■ About this task ■
Please output the records below in full, exactly as given, but without the images.

■ Data section ■
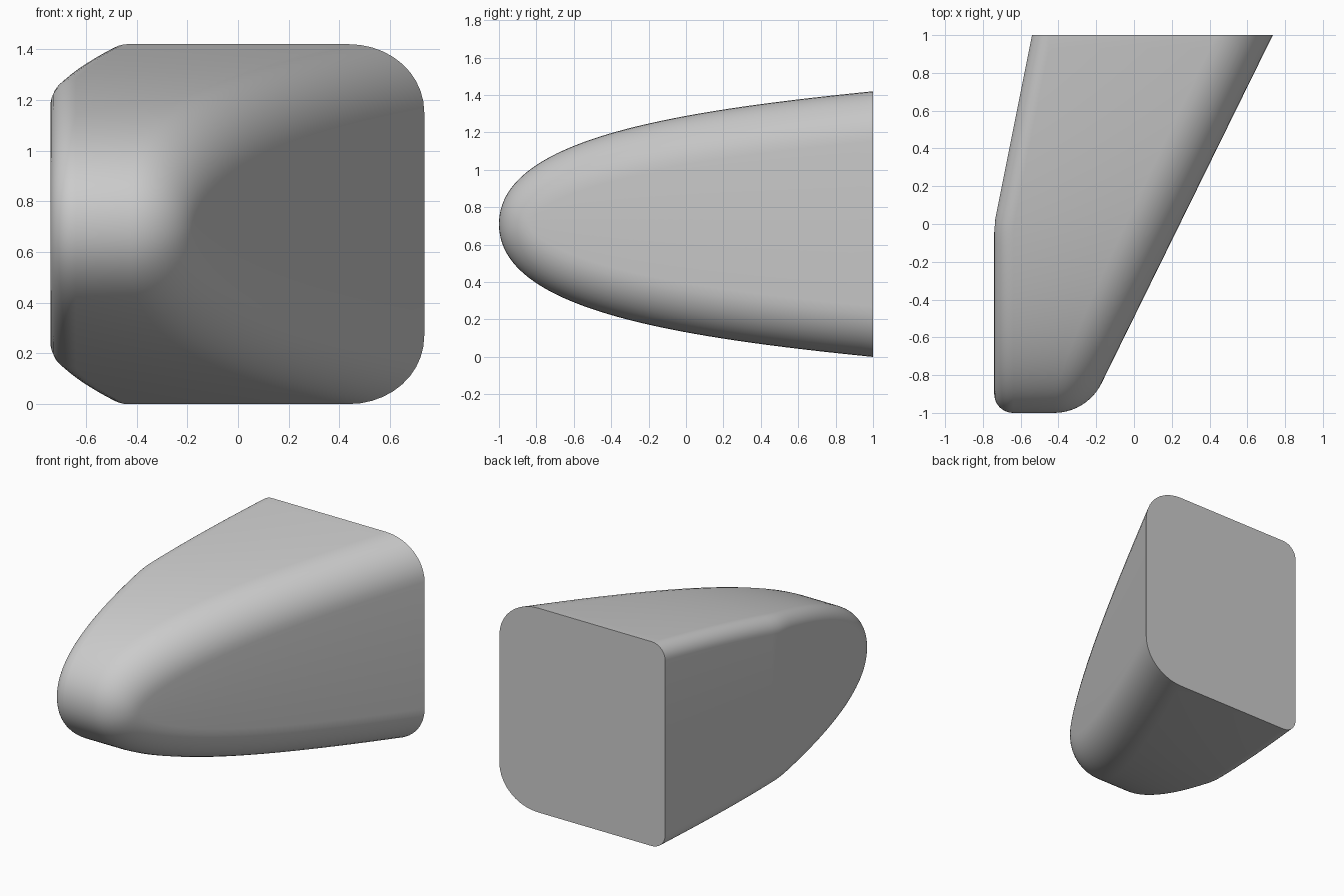
import bpy, bmesh
from math import hypot
from mathutils import Vector

cube = bpy.data.objects.get("Cube")
if cube:
    bpy.data.objects.remove(cube, do_unlink=True)

MID, STEPS, ARC = 0.71, 48, 10
P = [Vector(p) for p in ((-1, 0), (-1, 0.45), (-0.1, 0.6), (1, 0.71))]


def bezier(t):
    """Point and outward normal (y, z) on the upper half of the side profile."""
    s = 1 - t
    p = s**3 * P[0] + 3 * s * s * t * P[1] + 3 * s * t * t * P[2] + t**3 * P[3]
    d = s * s * (P[1] - P[0]) + 2 * s * t * (P[2] - P[1]) + t * t * (P[3] - P[2])
    return p, Vector((-d.y, d.x)).normalized()


# Side profile, run on past the back so it can be trimmed flat
half = [bezier(i / STEPS) for i in range(STEPS + 1)]
end, end_n = half[-1]
half.append((end + Vector((end_n.y, -end_n.x)) * 0.4, end_n))
profile = [(Vector((p.x, -p.y)), Vector((n.x, -n.y))) for p, n in reversed(half[1:])] + half


def right_wall(y, r):
    """Ball centre x and wall normal on the slanted right-hand wall."""
    slope = 0.492
    return 0.735 + slope * (y - 1) - r * hypot(1, slope), Vector((1, -slope, 0)).normalized()


def left_wall(y, r):
    """Straight wall at the front, tapering inward behind the middle."""
    slope = 0.2
    straight, taper = -0.74 + r, -0.74 + slope * y + r * hypot(1, slope)
    if straight > taper:
        return straight, Vector((-1, 0, 0))
    return taper, Vector((-1, slope, 0)).normalized()


bm = bmesh.new()


def rounded_edge(wall, r):
    """Rows of vertices rolling from the profile surface round to the wall."""
    rows = [[] for k in range(ARC + 1)]
    for p, n in profile:
        c = p - n * r
        x, m = wall(c.x, r)
        centre = Vector((x, c.x, c.y + MID))
        out = Vector((0, n.x, n.y))
        angle = out.angle(m)
        axis = (m - out * out.dot(m)).normalized()
        for k in range(ARC + 1):
            a = angle * k / ARC
            from math import cos, sin
            rows[k].append(bm.verts.new(centre + r * (out * cos(a) + axis * sin(a))))
    return rows


left = rounded_edge(left_wall, 0.1)
right = rounded_edge(right_wall, 0.28)

# Shell and rounded edges
rows = left[::-1] + right
for a, b in zip(rows, rows[1:]):
    for i in range(len(a) - 1):
        bm.faces.new((a[i], a[i + 1], b[i + 1], b[i]))

# Side walls, bridged from lower edge to upper edge
for row in (rows[0], rows[-1]):
    last = len(row) - 1
    for i in range(last // 2):
        ring = [row[i], row[i + 1], row[last - i - 1], row[last - i]]
        bm.faces.new(list(dict.fromkeys(ring)))

# Flat back
bmesh.ops.bisect_plane(bm, geom=bm.verts[:] + bm.edges[:] + bm.faces[:],
                       plane_co=(0, 1, 0), plane_no=(0, 1, 0), clear_outer=True)
bmesh.ops.holes_fill(bm, edges=[e for e in bm.edges if e.is_boundary], sides=0)
bmesh.ops.recalc_face_normals(bm, faces=bm.faces[:])

mesh = bpy.data.meshes.new("wedge_body")
bm.to_mesh(mesh)
bm.free()
body = bpy.data.objects.new("wedge_body", mesh)
bpy.context.collection.objects.link(body)

grey = bpy.data.materials.new("light_grey")
grey.use_nodes = True
colour = (0.6, 0.6, 0.6, 1)
grey.diffuse_color = colour
grey.node_tree.nodes["Principled BSDF"].inputs["Base Color"].default_value = colour
mesh.materials.append(grey)

bpy.ops.object.select_all(action="DESELECT")
body.select_set(True)
bpy.context.view_layer.objects.active = body
bpy.ops.object.shade_smooth_by_angle(angle=0.6)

■ Answer area ■
import bpy, bmesh
from math import hypot
from mathutils import Vector

cube = bpy.data.objects.get("Cube")
if cube:
    bpy.data.objects.remove(cube, do_unlink=True)

MID, STEPS, ARC = 0.71, 48, 10
P = [Vector(p) for p in ((-1, 0), (-1, 0.45), (-0.1, 0.6), (1, 0.71))]


def bezier(t):
    """Point and outward normal (y, z) on the upper half of the side profile."""
    s = 1 - t
    p = s**3 * P[0] + 3 * s * s * t * P[1] + 3 * s * t * t * P[2] + t**3 * P[3]
    d = s * s * (P[1] - P[0]) + 2 * s * t * (P[2] - P[1]) + t * t * (P[3] - P[2])
    return p, Vector((-d.y, d.x)).normalized()


# Side profile, run on past the back so it can be trimmed flat
half = [bezier(i / STEPS) for i in range(STEPS + 1)]
end, end_n = half[-1]
half.append((end + Vector((end_n.y, -end_n.x)) * 0.4, end_n))
profile = [(Vector((p.x, -p.y)), Vector((n.x, -n.y))) for p, n in reversed(half[1:])] + half


def right_wall(y, r):
    """Ball centre x and wall normal on the slanted right-hand wall."""
    slope = 0.492
    return 0.735 + slope * (y - 1) - r * hypot(1, slope), Vector((1, -slope, 0)).normalized()


def left_wall(y, r):
    """Straight wall at the front, tapering inward behind the middle."""
    slope = 0.2
    straight, taper = -0.74 + r, -0.74 + slope * y + r * hypot(1, slope)
    if straight > taper:
        return straight, Vector((-1, 0, 0))
    return taper, Vector((-1, slope, 0)).normalized()


bm = bmesh.new()


def rounded_edge(wall, r):
    """Rows of vertices rolling from the profile surface round to the wall."""
    rows = [[] for k in range(ARC + 1)]
    for p, n in profile:
        c = p - n * r
        x, m = wall(c.x, r)
        centre = Vector((x, c.x, c.y + MID))
        out = Vector((0, n.x, n.y))
        angle = out.angle(m)
        axis = (m - out * out.dot(m)).normalized()
        for k in range(ARC + 1):
            a = angle * k / ARC
            from math import cos, sin
            rows[k].append(bm.verts.new(centre + r * (out * cos(a) + axis * sin(a))))
    return rows


left = rounded_edge(left_wall, 0.1)
right = rounded_edge(right_wall, 0.28)

# Shell and rounded edges
rows = left[::-1] + right
for a, b in zip(rows, rows[1:]):
    for i in range(len(a) - 1):
        bm.faces.new((a[i], a[i + 1], b[i + 1], b[i]))

# Side walls, bridged from lower edge to upper edge
for row in (rows[0], rows[-1]):
    last = len(row) - 1
    for i in range(last // 2):
        ring = [row[i], row[i + 1], row[last - i - 1], row[last - i]]
        bm.faces.new(list(dict.fromkeys(ring)))

# Flat back
bmesh.ops.bisect_plane(bm, geom=bm.verts[:] + bm.edges[:] + bm.faces[:],
                       plane_co=(0, 1, 0), plane_no=(0, 1, 0), clear_outer=True)
bmesh.ops.holes_fill(bm, edges=[e for e in bm.edges if e.is_boundary], sides=0)
bmesh.ops.recalc_face_normals(bm, faces=bm.faces[:])

mesh = bpy.data.meshes.new("wedge_body")
bm.to_mesh(mesh)
bm.free()
body = bpy.data.objects.new("wedge_body", mesh)
bpy.context.collection.objects.link(body)

grey = bpy.data.materials.new("light_grey")
grey.use_nodes = True
colour = (0.6, 0.6, 0.6, 1)
grey.diffuse_color = colour
grey.node_tree.nodes["Principled BSDF"].inputs["Base Color"].default_value = colour
mesh.materials.append(grey)

bpy.ops.object.select_all(action="DESELECT")
body.select_set(True)
bpy.context.view_layer.objects.active = body
bpy.ops.object.shade_smooth_by_angle(angle=0.6)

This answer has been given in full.